On the northern Mediterranean coast of Spain lies Barcelona, set on a plain rising gently from the sea to a range of wooded hills.
Barcelona inspires many thoughts: the famous Las Ramblas shopping district; its wonderful museums; its seaside location; or sporting credentials. But one thing it has unique to the city is the world-renowned, flamboyant architecture of Antoni Gaudí.
Gaudí’s architecture is admired the world over as being one of the most unique and distinctive architectural styles. You’ll notice that his work was heavily influenced by various forms of nature, rather than other architects, and that’s what made him so different.

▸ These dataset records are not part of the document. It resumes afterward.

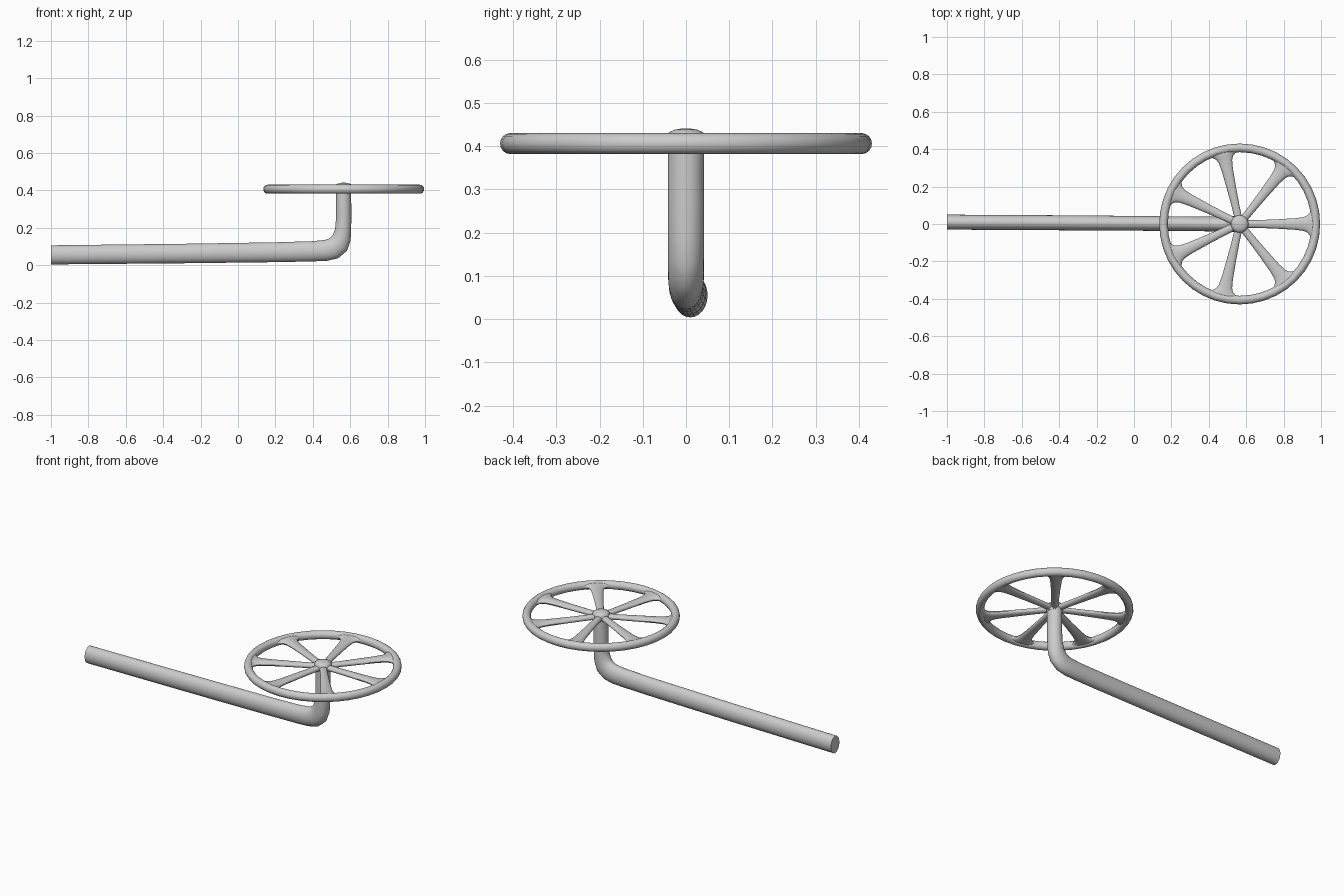
import bpy, bmesh
from math import sin, cos, pi, radians
from mathutils import Vector

if "Cube" in bpy.data.objects:
    bpy.data.objects.remove(bpy.data.objects["Cube"])

CX, WZ = 0.565, 0.406      # wheel axis x and wheel mid height
SPOKES = 7


def skin(name, rings, closed=False, angle=40):
    """Skin a list of point rings into a smooth tube."""
    bm = bmesh.new()
    vs = [[bm.verts.new(p) for p in r] for r in rings]
    n, m = len(vs), len(vs[0])
    for i in range(n if closed else n - 1):
        a, b = vs[i], vs[(i + 1) % n]
        for j in range(m):
            k = (j + 1) % m
            bm.faces.new((a[j], a[k], b[k], b[j]))
    if not closed:
        bm.faces.new(vs[0][::-1])
        bm.faces.new(vs[-1])
    bmesh.ops.recalc_face_normals(bm, faces=bm.faces)
    me = bpy.data.meshes.new(name)
    bm.to_mesh(me)
    bm.free()
    ob = bpy.data.objects.new(name, me)
    bpy.context.collection.objects.link(ob)
    bpy.ops.object.select_all(action='DESELECT')
    ob.select_set(True)
    bpy.context.view_layer.objects.active = ob
    bpy.ops.object.shade_smooth_by_angle(angle=radians(angle))
    return ob


def ring(centre, u, v, n=24):
    return [centre + u * cos(2 * pi * j / n) + v * sin(2 * pi * j / n) for j in range(n)]


# bent pipe: x, y, z, in-plane radius, side radius
path = [(-1, .01, .055, .051, .04), (-.3, .006, .062, .052, .04), (.2, .002, .069, .053, .039),
        (.4, 0, .074, .054, .039), (.47, 0, .079, .056, .04), (.51, 0, .089, .058, .041),
        (.538, 0, .112, .057, .042), (.554, 0, .145, .050, .042), (.562, 0, .19, .043, .042),
        (.565, 0, .25, .041, .042), (.565, 0, .41, .04, .042)]
rings = []
for i, (x, y, z, rp, ry) in enumerate(path):
    a, b = path[max(i - 1, 0)], path[min(i + 1, len(path) - 1)]
    t = Vector((b[0] - a[0], 0, b[2] - a[2])).normalized()
    if i == 0:
        t = Vector((1, 0, 0))
    rings.append(ring(Vector((x, y, z)), Vector((-t.z, 0, t.x)) * rp, Vector((0, ry, 0))))
skin("bent_pipe", rings)

# wheel rim
rings = []
for i in range(40):
    d = Vector((cos(2 * pi * i / 40), sin(2 * pi * i / 40), 0))
    rings.append(ring(Vector((CX, 0, WZ)) + d * .407, d * .023, Vector((0, 0, .024)), 16))
skin("wheel_rim", rings, closed=True)

# spokes flaring into the rim: radius, half width, half thickness
profile = [(.02, .02, .016), (.1, .021, .015), (.2, .025, .015), (.3, .031, .015), (.345, .037, .016),
           (.365, .046, .017), (.38, .062, .018), (.388, .08, .018), (.395, .1, .018)]
for s in range(SPOKES):
    a = 2 * pi * s / SPOKES
    d, w = Vector((cos(a), sin(a), 0)), Vector((-sin(a), cos(a), 0))
    rings = []
    for r, hw, ht in profile:
        pts = []
        for j in range(16):
            q = 2 * pi * j / 16
            off = hw * cos(q)
            # bend the outer flare along the rim arc
            rr = (r * r - off * off) ** .5 if r > .3 else r
            pts.append(Vector((CX, 0, WZ)) + d * rr + w * off + Vector((0, 0, ht * sin(q))))
        rings.append(pts)
    skin(f"spoke_{s + 1}", rings)

# domed hub cap
dome = [(.042, .385), (.047, .405), (.047, .422), (.040, .432), (.026, .438), (.008, .441)]
skin("hub_cap", [ring(Vector((CX, 0, z)), Vector((r, 0, 0)), Vector((0, r, 0))) for r, z in dome], angle=60)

Gaudi’s work has greatly influenced the face of Barcelona architecture and you’ll see stunning examples all around the city centre. A visit to Gaudi’s visual and colourful Guell Park and the remarkable La Sagrada Familia is a must.
Primary influences for his creativity are reflected in the use of the naturally curved construction stones, twisted iron sculptures, organic-like shapes, and colour – all of which are characteristic traits of Gaudí’s architecture.
Barcelona is Spain’s second largest city and steeped in a rich history. It’s the capital of the autonomous community of Catalonia, the fiercely independent ‘nation’ within Spain which has its own language, flag and customs, and a total population of around 7.5 million people. The locals are very friendly and will make you feel welcome to the city.
Nowadays comprising four provinces (Barcelona, Girona, Lleida and Tarragona), and bordering France and Andorra to the north and the Mediterranean Sea to the east, ‘Catalonia’ was first mentioned historically in the 11th century, and at that time also included an area now part of southern France. The people of Barcelona proudly uphold Catalonia’s traditions and, indeed, the first language in Barcelona is Catalan rather than Spanish.
A holiday to this most interesting part of Spain could also include a panoramic coach tour of Barcelona and a guided walking tour of the old town; as well as excursions to the Benedictine monastery of Montserrat, the symbolic heart of Catalonia, and for those who appreciate the surrealist art movement, visit Figueres, the home town of Salvador Dalí.
Topped off with its own beaches, Barcelona really has it all for those who are looking for more than just a sunny holiday.